Traditional Afar houses - the Afar are a population significantly impacted by migration and mobility concerns

Regional Migration Fund mobilised to support migrants in the Horn of Africa

To help address the root causes of migration and the needs of those in search of a better life, KfW is financing projects to enhance the economic potential of border areas while also improving the socioeconomic inclusion of refugees and host communities

29. Nov 2019

The Horn of Africa and Nile Valley region comprises the countries of Djibouti, Ethiopia, Eritrea, Kenya, Somalia, Sudan, South Sudan, and Uganda and has a population of more than 250 million people. Among the greatest challenges facing the region is the issue of migration, particularly ‘irregular’ migration which takes place outside of laws and international agreements governing movement of people. With nearly 12 million displaced persons, it’s an issue that impacts countries in different ways.

To help meet this challenge, the German government (through KfW, the German development bank) has made €20 million available to establish the Regional Migration Fund. With the support of NIRAS staff, a Fund Management Unit (FMU) has been established and will operate for the next several years under the umbrella of the Intergovernmental Authority on Development (IGAD), a regional trade bloc (see sidebar for further information).

12+ million

displaced people in the region

Improving livelihood for migrants

The Fund seeks to work on migration-related issues in two main ways. First, it hopes to increase employment and improve livelihoods for migrants and the population of local communities in border areas and along migration routes.

Investment Window 1 (IW1) will provide economic infrastructure like roads or agricultural processing facilities, and access to finance for businesses which employ more people, help improve business and practical skills, or develop key value chains.

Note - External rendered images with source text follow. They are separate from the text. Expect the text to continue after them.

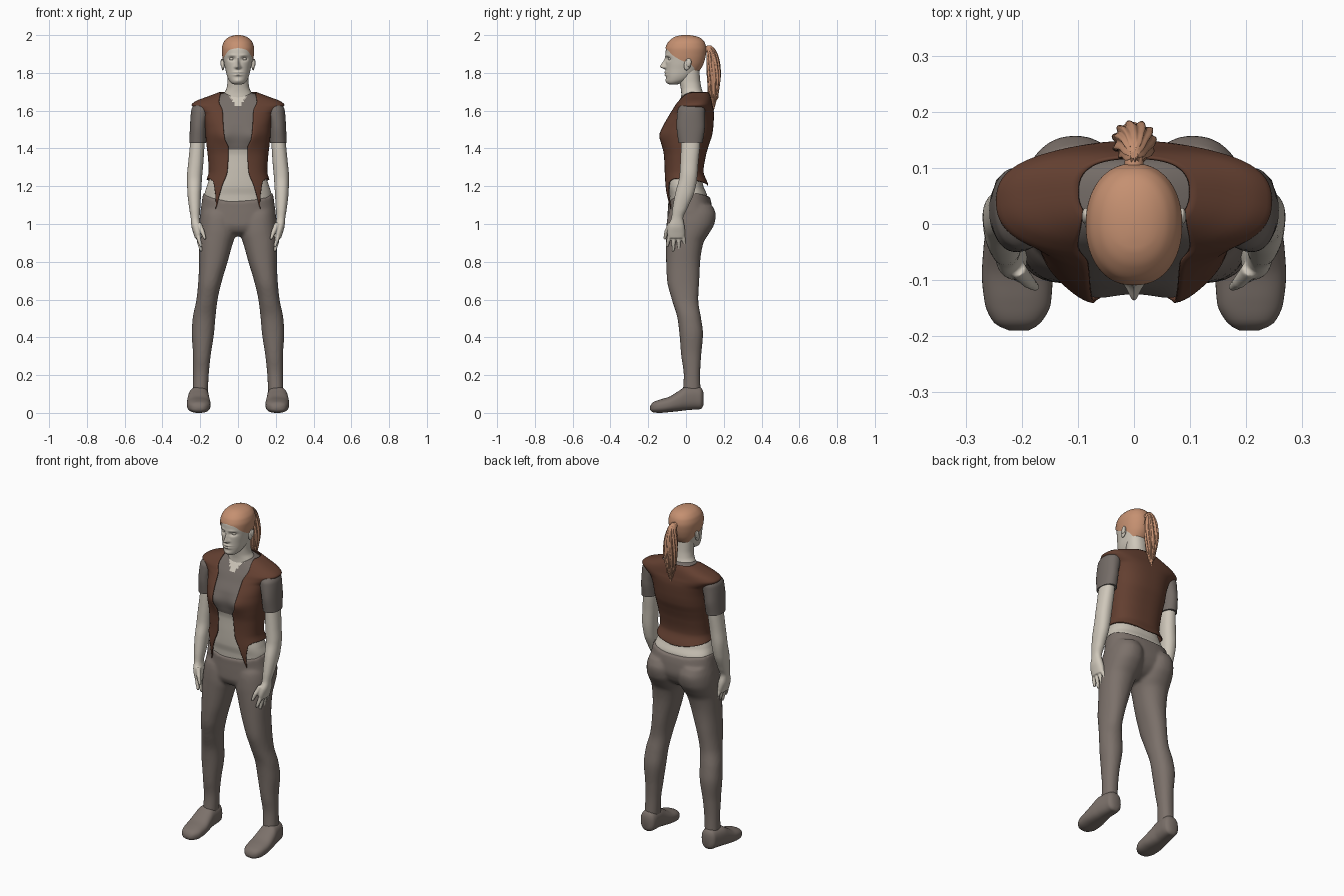
import bpy, bmesh, math, random
from mathutils import Vector, Matrix

random.seed(4)


def material(name, rgb):
    m = bpy.data.materials.new(name)
    m.diffuse_color = (*rgb, 1)
    return m


SKIN = material("pale skin", (0.62, 0.57, 0.49))
HAIR = material("copper hair", (0.56, 0.28, 0.165))
LEATHER = material("brown leather", (0.125, 0.05, 0.03))
CLOTH = material("grey brown cloth", (0.2, 0.165, 0.145))
SHIRT = material("grey shirt", (0.175, 0.15, 0.135))


def ev(pts, h):
    """Monotone cubic through rows (h, a, b, ...), h ascending."""
    if h <= pts[0][0]:
        return pts[0][1:]
    if h >= pts[-1][0]:
        return pts[-1][1:]
    i = max(k for k in range(len(pts) - 1) if pts[k][0] <= h)
    slope = lambda k, j: (pts[k + 1][j] - pts[k][j]) / (pts[k + 1][0] - pts[k][0])

    def tangent(k, j):
        a, b = slope(max(k - 1, 0), j), slope(min(k, len(pts) - 2), j)
        return 2 * a * b / (a + b) if a * b > 0 else 0

    w = pts[i + 1][0] - pts[i][0]
    s = (h - pts[i][0]) / w
    return [(2*s**3 - 3*s*s + 1) * pts[i][j] + (s**3 - 2*s*s + s) * w * tangent(i, j)
            + (3*s*s - 2*s**3) * pts[i + 1][j] + (s**3 - s*s) * w * tangent(i + 1, j)
            for j in range(1, len(pts[0]))]


def add_loft(bm, rings, axis="z", n=2.2, seg=48, rows=50, low=None, high=None, gap=None, deform=None):
    """Skin oval sections (h, x0, x1, a0, a1); low/high shape the rims, gap opens the front."""
    rings = sorted(rings)
    cols = seg + 1 if gap else seg
    grid = []
    for r in range(rows + 1):
        line = []
        for c in range(cols):
            u = c / seg
            lo = low(u) if low else rings[0][0]
            hi = high(u) if high else rings[-1][0]
            h = lo + (hi - lo) * r / rows
            x0, x1, a0, a1 = ev(rings, h)
            rx, ra = (x1 - x0) / 2, (a1 - a0) / 2
            g = math.asin(min(gap(h) / rx, 0.97) ** (n / 2)) if gap else 0
            t = g + u * (2 * math.pi - 2 * g)
            s, k = math.sin(t), math.cos(t)
            x = (x0 + x1) / 2 + rx * math.copysign(abs(s) ** (2 / n), s)
            a = (a0 + a1) / 2 - ra * math.copysign(abs(k) ** (2 / n), k)
            p = Vector((x, a, h)) if axis == "z" else Vector((x, h, a))
            line.append(bm.verts.new(deform(p, t) if deform else p))
        grid.append(line)
    for r in range(rows):
        for c in range(seg):
            d = (c + 1) % cols
            bm.faces.new((grid[r][c], grid[r][d], grid[r + 1][d], grid[r + 1][c]))
    if not gap:
        if not low:
            bm.faces.new(grid[0][::-1])
        bm.faces.new(grid[-1])


def finish(bm, name, mats, rule=None, mirror=False, voxel=0, thick=0):
    bmesh.ops.recalc_face_normals(bm, faces=bm.faces)
    if rule:
        for f in bm.faces:
            f.material_index = rule(f.calc_center_median())
    me = bpy.data.meshes.new(name)
    bm.to_mesh(me)
    bm.free()
    me.shade_smooth()
    me.set_sharp_from_angle(angle=math.radians(50))
    for m in mats:
        me.materials.append(m)
    ob = bpy.data.objects.new(name, me)
    bpy.context.collection.objects.link(ob)
    if mirror:
        md = ob.modifiers.new("mirror", "MIRROR")
        md.use_mirror_merge = False
    if voxel:
        md = ob.modifiers.new("blend", "REMESH")
        md.mode, md.voxel_size, md.use_smooth_shade = "VOXEL", voxel, True
        md = ob.modifiers.new("soften", "SMOOTH")
        md.iterations = 3
    if thick:
        md = ob.modifiers.new("thickness", "SOLIDIFY")
        md.thickness, md.offset = thick, -1
    return ob


def loft(name, rings, mats, rule=None, mirror=False, voxel=0, thick=0, **kw):
    bm = bmesh.new()
    add_loft(bm, rings, **kw)
    return finish(bm, name, mats, rule, mirror, voxel, thick)


def sym(rows):
    return [(h, -r, r, a, b) for h, r, a, b in rows]


def add_ball(bm, loc, scale, tilt=0):
    m = Matrix.Translation(loc) @ Matrix.Rotation(tilt, 4, "X") @ Matrix.Diagonal((*scale, 1))
    bmesh.ops.create_uvsphere(bm, u_segments=20, v_segments=12, radius=1, matrix=m)


def add_finger(bm, p, q, r1, r2):
    p, q = Vector(p), Vector(q)
    d = q - p
    m = Matrix.Translation((p + q) / 2) @ d.to_track_quat("Z", "Y").to_matrix().to_4x4()
    bmesh.ops.create_cone(bm, cap_ends=True, segments=12, radius1=r1, radius2=r2, depth=d.length, matrix=m)
    add_ball(bm, q, (r2, r2, r2))


def bump(v, c, s):
    return math.exp(-((v - c) / s) ** 2)


# torso with cropped shirt and V neck
def bust(p, t):
    if math.cos(t) > 0:
        p.y -= 0.014 * bump(abs(p.x), 0.078, 0.045) * bump(p.z, 1.465, 0.05)
    return p


def shirt_rule(c):
    neck = c.y < 0.03 and abs(c.x) < 0.75 * (c.z - 1.615)
    return 1 if c.z > 1.395 and not neck else 0


loft("torso", sym([
    (1.05, .17, -.08, .12), (1.15, .178, -.087, .112), (1.2, .165, -.097, .092), (1.28, .142, -.102, .08),
    (1.36, .147, -.105, .09), (1.42, .154, -.117, .108), (1.47, .16, -.124, .125), (1.52, .164, -.114, .132),
    (1.58, .175, -.082, .135), (1.62, .2, -.06, .13), (1.645, .2, -.043, .125), (1.67, .14, -.026, .12),
    (1.69, .09, -.012, .11), (1.7, .06, -.005, .1)]),
    [SKIN, SHIRT], shirt_rule, n=2.5, seg=128, rows=130, deform=bust)

# open vest with pointed front hems and cap shoulders
HEM = [(0, 1.08), (.04, 1.17), (.08, 1.225), (.15, 1.24), (.25, 1.235), (.5, 1.205)]
OPENING = [(1.08, .118), (1.2, .085), (1.28, .056), (1.4, .05), (1.45, .07), (1.52, .078), (1.6, .082),
           (1.65, .1), (1.7, .092)]
loft("vest", sym([
    (1.06, .165, -.1, .12), (1.2, .175, -.116, .118), (1.28, .155, -.116, .093), (1.36, .16, -.119, .105),
    (1.42, .167, -.128, .122), (1.47, .172, -.134, .138), (1.52, .176, -.124, .145), (1.58, .19, -.093, .148),
    (1.61, .225, -.072, .145), (1.63, .246, -.06, .14), (1.65, .225, -.045, .136), (1.675, .16, -.026, .13),
    (1.698, .1, -.006, .12)]),
    [LEATHER], n=2.5, seg=96, rows=90, deform=bust, thick=0.005,
    low=lambda u: ev(HEM, min(u, 1 - u))[0], gap=lambda h: ev(OPENING, h)[0])

# short sleeves
loft("sleeves", [
    (1.43, .17, .258, -.04, .088), (1.52, .165, .254, -.05, .1), (1.6, .15, .248, -.045, .1),
    (1.635, .15, .23, -.02, .085), (1.65, .17, .2, .01, .06)], [SHIRT], mirror=True, rows=30)

# arms and hands
bm = bmesh.new()
add_loft(bm, [
    (.925, .193, .228, -.095, -.01), (.95, .19, .236, -.1, -.005), (.99, .195, .247, -.095, -.008),
    (1.03, .203, .25, -.078, -.015), (1.08, .2, .258, -.072, .006), (1.17, .195, .268, -.055, .045),
    (1.25, .19, .27, -.035, .06), (1.33, .183, .263, -.03, .066), (1.42, .178, .254, -.026, .075),
    (1.5, .185, .245, -.02, .08)], rows=60)
for y0, y1, z in ((-.085, -.1, .885), (-.063, -.068, .862), (-.041, -.036, .866), (-.019, -.006, .888)):
    add_finger(bm, (.212, y0, .945), (.206, (y0 + y1) / 2, (.945 + z) / 2), .0125, .011)
    add_finger(bm, (.206, (y0 + y1) / 2, (.945 + z) / 2), (.196, y1, z), .011, .008)
add_finger(bm, (.208, -.08, 1.0), (.188, -.103, .958), .016, .012)
add_finger(bm, (.188, -.103, .958), (.176, -.112, .925), .012, .008)
finish(bm, "arms", [SKIN], mirror=True, voxel=0.004)

# trousers: hips and both legs blended together
WAIST = [(0, 1.112), (.12, 1.135), (.25, 1.165), (.5, 1.14)]
bm = bmesh.new()
add_loft(bm, sym([
    (.935, .1, -.04, .04), (.96, .17, -.085, .09), (1.0, .2, -.1, .125), (1.05, .2, -.098, .14),
    (1.1, .194, -.095, .136), (1.17, .184, -.094, .12)]), n=2.4, rows=40,
    high=lambda u: ev(WAIST, min(u, 1 - u))[0])
LEG = [
    (.1, .16, .24, -.018, .078), (.2, .155, .238, -.012, .075), (.3, .145, .238, -.025, .08),
    (.42, .127, .245, -.035, .09), (.5, .12, .24, -.045, .08), (.6, .108, .22, -.075, .065),
    (.7, .085, .21, -.1, .07), (.8, .055, .206, -.105, .075), (.9, .027, .207, -.106, .092),
    (.95, .01, .207, -.106, .122), (1.0, .006, .206, -.103, .15), (1.05, .01, .2, -.095, .158),
    (1.1, .03, .185, -.06, .138)]
for s in (1, -1):
    add_loft(bm, [(z, min(s * a, s * b), max(s * a, s * b), c, d) for z, a, b, c, d in LEG], rows=80)
finish(bm, "trousers", [CLOTH], voxel=0.009)

# soft shoes
loft("shoes", [
    (-.19, .188, .222, .016, .034), (-.178, .168, .248, .004, .054), (-.14, .148, .266, 0, .07),
    (-.09, .145, .271, .004, .085), (-.04, .15, .268, .009, .115), (0, .154, .262, .014, .138),
    (.05, .154, .252, .018, .14), (.08, .16, .245, .02, .134), (.092, .18, .225, .04, .11)],
    [CLOTH], mirror=True, axis="y", n=2.5, rows=40)

# neck
loft("neck", sym([
    (1.6, .085, -.03, .1), (1.66, .085, -.026, .1), (1.69, .075, -.025, .092), (1.72, .06, -.028, .082),
    (1.76, .055, -.034, .075), (1.83, .055, -.03, .07)]), [SKIN], rows=30)

# head with nose, eye sockets, lips and chin
HEAD = [
    (1.738, .018, -.085, -.05), (1.747, .036, -.099, -.02), (1.765, .05, -.104, .02), (1.79, .06, -.106, .05),
    (1.82, .067, -.107, .075), (1.85, .074, -.107, .09), (1.89, .08, -.108, .1), (1.92, .082, -.107, .103),
    (1.95, .076, -.097, .097), (1.975, .059, -.075, .08), (1.991, .032, -.045, .045), (1.996, .008, -.015, .015)]


def face(p, t):
    if math.cos(t) > 0:
        x, z = abs(p.x), p.z
        p.y -= 0.03 * bump(x, 0, .007 + .006 * bump(z, 1.83, .015)) * bump(z, 1.831, .034 if z > 1.831 else .009)
        p.y += 0.013 * bump(x, .033, .018) * bump(z, 1.874, .011)
        p.y -= 0.008 * bump(x, 0, .022) * (bump(z, 1.803, .006) + bump(z, 1.789, .006))
        p.y -= 0.006 * bump(x, 0, .022) * bump(z, 1.757, .012)
        p.y -= 0.003 * bump(x, .03, .02) * bump(z, 1.893, .007)
    return p


loft("head", sym(HEAD), [SKIN], n=2.15, seg=112, rows=110, deform=face)

bm = bmesh.new()
add_ball(bm, (.032, -.082, 1.874), (.014, .0125, .009))
finish(bm, "eyes", [SKIN], mirror=True)
bm = bmesh.new()
add_ball(bm, (.08, .008, 1.845), (.009, .018, .032), -0.25)
add_ball(bm, (.086, .014, 1.853), (.007, .014, .022), -0.25)
finish(bm, "ears", [SKIN], mirror=True)

# swept back hair cap
HAIRLINE = [(0, 1.932), (.08, 1.922), (.15, 1.892), (.22, 1.868), (.3, 1.845), (.4, 1.805), (.5, 1.785)]
loft("hair_cap", sym([(z + .004, r + .004, a - .003, b + .005) for z, r, a, b in HEAD]), [HAIR], n=2.15,
     seg=80, rows=40, low=lambda u: ev(HAIRLINE, min(u, 1 - u))[0])

# ponytail with ridged locks and loose tips
def locks(p, t):
    w = 0.1 * math.cos(11 * t + 25 * p.z)
    c = Vector((0, .147, p.z))
    return c + (p - c) * (1 + w)


bm = bmesh.new()
add_ball(bm, (0, .108, 1.925), (.017, .028, .017), -0.2)
add_loft(bm, sym([
    (1.6, .003, .138, .147), (1.66, .018, .124, .162), (1.72, .03, .118, .175), (1.79, .037, .113, .182),
    (1.85, .034, .111, .178), (1.9, .025, .112, .166), (1.93, .017, .108, .15), (1.945, .007, .115, .132)]),
    seg=88, rows=50, deform=locks)
for i in range(12):
    t = i * math.tau / 12
    x, y = .025 * math.sin(t), .147 + .026 * math.cos(t)
    drop = random.uniform(0.1, 0.17)
    add_finger(bm, (x, y, 1.78), (x * .8, y - .004, 1.78 - drop), .009, .0015)
finish(bm, "ponytail", [HAIR])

Even this early into project implementation, several cross-border sites have been identified between Ethiopia and Sudan and Ethiopia and Kenya where this size of investment can yield immediate impact. The team is preparing to verify these sites for suitability.



From left to right: FMU team, Tor Jörgensen (NIRAS Project Manager), Luc Zwaenepoel (Team Leader),  Aime Ouattara (Finance and Procurement Expert), Leena Kirjavainen (M&E and Gender Expert, Douglas Hindson (Local Economic and Development Expert), Maina Githinji (Environmental and Social-Safeguards Expert), just out of a coordination meeting with IGAD counterpart at the IGAD Secretariat in Djibouti-Ville

Socioeconomic inclusion of refugees

Second, the Fund will enhance the socioeconomic inclusion of refugees and the populations of host communities in situations of protracted displacement.

Investment Window 2 (IW2) will fund projects which provide shared social and economic infrastructure, livelihood options, measures to improve social cohesion (such as youth centres and dialogue forums), and general economic development.

The particular focus of IW2 will likely be on areas of protracted settlement around Djibouti, where the scope of the challenge is such that real progress can be made in the near-term.  Several verification missions have already taken place to ensure their eligibility.

Lutheran World Federation (LWF) organized a meeting  on 14 November with refugees in Djiboutiville. Most of them needed help in writing for registration, and during the meeting they told organisers about their journey, challenges, and hopes for the future.

Replicating results regionally

Verification missions allow the FMU to assess if the proposed project site will really have significant impact or if funding would be better allocated elsewhere.

Using a participatory approach from the very beginning and assessing the effectiveness and impact of projects throughout their full life cycle, the team will be able to make even more informed recommendations in the future.

Based on these results, the Fund will then be able to seek additional funding and replicate the results regionally. Long-term, the plan is that IGAD will fully take over operation of the Fund in four years when sufficient internal capacity has been built.